▸ **EXERCISE AIM**: Print all entries word for word.

(DATA FOR THE TASK begins)

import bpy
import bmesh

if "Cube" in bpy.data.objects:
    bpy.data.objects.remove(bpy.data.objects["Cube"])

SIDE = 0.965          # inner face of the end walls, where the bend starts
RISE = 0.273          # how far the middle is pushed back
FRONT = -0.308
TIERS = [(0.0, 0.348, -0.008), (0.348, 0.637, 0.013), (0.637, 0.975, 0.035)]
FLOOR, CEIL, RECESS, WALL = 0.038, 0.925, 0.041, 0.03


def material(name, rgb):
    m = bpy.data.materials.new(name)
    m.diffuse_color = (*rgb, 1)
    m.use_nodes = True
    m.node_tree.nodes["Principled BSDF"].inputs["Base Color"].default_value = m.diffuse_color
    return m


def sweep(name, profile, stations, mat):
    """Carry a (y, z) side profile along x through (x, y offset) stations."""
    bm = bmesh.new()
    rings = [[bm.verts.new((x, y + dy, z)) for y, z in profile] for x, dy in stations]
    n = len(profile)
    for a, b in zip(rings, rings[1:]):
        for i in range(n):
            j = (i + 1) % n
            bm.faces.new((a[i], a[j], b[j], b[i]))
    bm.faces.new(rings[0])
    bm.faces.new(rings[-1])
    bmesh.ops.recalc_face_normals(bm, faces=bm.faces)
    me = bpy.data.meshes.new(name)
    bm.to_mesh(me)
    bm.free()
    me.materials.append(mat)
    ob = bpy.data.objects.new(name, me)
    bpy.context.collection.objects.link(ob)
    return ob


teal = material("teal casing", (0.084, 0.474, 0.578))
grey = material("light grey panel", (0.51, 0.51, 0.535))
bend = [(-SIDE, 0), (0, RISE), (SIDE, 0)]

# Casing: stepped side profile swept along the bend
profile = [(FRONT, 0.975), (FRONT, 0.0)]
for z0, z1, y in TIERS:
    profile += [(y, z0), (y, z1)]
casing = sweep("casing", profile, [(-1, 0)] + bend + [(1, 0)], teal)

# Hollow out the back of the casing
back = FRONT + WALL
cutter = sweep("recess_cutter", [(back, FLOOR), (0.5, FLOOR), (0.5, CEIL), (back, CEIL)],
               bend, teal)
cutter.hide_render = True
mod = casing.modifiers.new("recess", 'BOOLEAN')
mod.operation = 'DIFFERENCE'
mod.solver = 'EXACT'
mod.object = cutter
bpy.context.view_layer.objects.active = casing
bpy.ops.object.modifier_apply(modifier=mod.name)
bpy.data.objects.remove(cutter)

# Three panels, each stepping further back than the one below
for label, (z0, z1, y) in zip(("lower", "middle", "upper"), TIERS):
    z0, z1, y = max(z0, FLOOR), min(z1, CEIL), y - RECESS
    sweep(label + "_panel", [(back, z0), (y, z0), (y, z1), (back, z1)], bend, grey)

(DATA FOR THE TASK ends)

▸ **REPLY**:
import bpy
import bmesh

if "Cube" in bpy.data.objects:
    bpy.data.objects.remove(bpy.data.objects["Cube"])

SIDE = 0.965          # inner face of the end walls, where the bend starts
RISE = 0.273          # how far the middle is pushed back
FRONT = -0.308
TIERS = [(0.0, 0.348, -0.008), (0.348, 0.637, 0.013), (0.637, 0.975, 0.035)]
FLOOR, CEIL, RECESS, WALL = 0.038, 0.925, 0.041, 0.03


def material(name, rgb):
    m = bpy.data.materials.new(name)
    m.diffuse_color = (*rgb, 1)
    m.use_nodes = True
    m.node_tree.nodes["Principled BSDF"].inputs["Base Color"].default_value = m.diffuse_color
    return m


def sweep(name, profile, stations, mat):
    """Carry a (y, z) side profile along x through (x, y offset) stations."""
    bm = bmesh.new()
    rings = [[bm.verts.new((x, y + dy, z)) for y, z in profile] for x, dy in stations]
    n = len(profile)
    for a, b in zip(rings, rings[1:]):
        for i in range(n):
            j = (i + 1) % n
            bm.faces.new((a[i], a[j], b[j], b[i]))
    bm.faces.new(rings[0])
    bm.faces.new(rings[-1])
    bmesh.ops.recalc_face_normals(bm, faces=bm.faces)
    me = bpy.data.meshes.new(name)
    bm.to_mesh(me)
    bm.free()
    me.materials.append(mat)
    ob = bpy.data.objects.new(name, me)
    bpy.context.collection.objects.link(ob)
    return ob


teal = material("teal casing", (0.084, 0.474, 0.578))
grey = material("light grey panel", (0.51, 0.51, 0.535))
bend = [(-SIDE, 0), (0, RISE), (SIDE, 0)]

# Casing: stepped side profile swept along the bend
profile = [(FRONT, 0.975), (FRONT, 0.0)]
for z0, z1, y in TIERS:
    profile += [(y, z0), (y, z1)]
casing = sweep("casing", profile, [(-1, 0)] + bend + [(1, 0)], teal)

# Hollow out the back of the casing
back = FRONT + WALL
cutter = sweep("recess_cutter", [(back, FLOOR), (0.5, FLOOR), (0.5, CEIL), (back, CEIL)],
               bend, teal)
cutter.hide_render = True
mod = casing.modifiers.new("recess", 'BOOLEAN')
mod.operation = 'DIFFERENCE'
mod.solver = 'EXACT'
mod.object = cutter
bpy.context.view_layer.objects.active = casing
bpy.ops.object.modifier_apply(modifier=mod.name)
bpy.data.objects.remove(cutter)

# Three panels, each stepping further back than the one below
for label, (z0, z1, y) in zip(("lower", "middle", "upper"), TIERS):
    z0, z1, y = max(z0, FLOOR), min(z1, CEIL), y - RECESS
    sweep(label + "_panel", [(back, z0), (y, z0), (y, z1), (back, z1)], bend, grey)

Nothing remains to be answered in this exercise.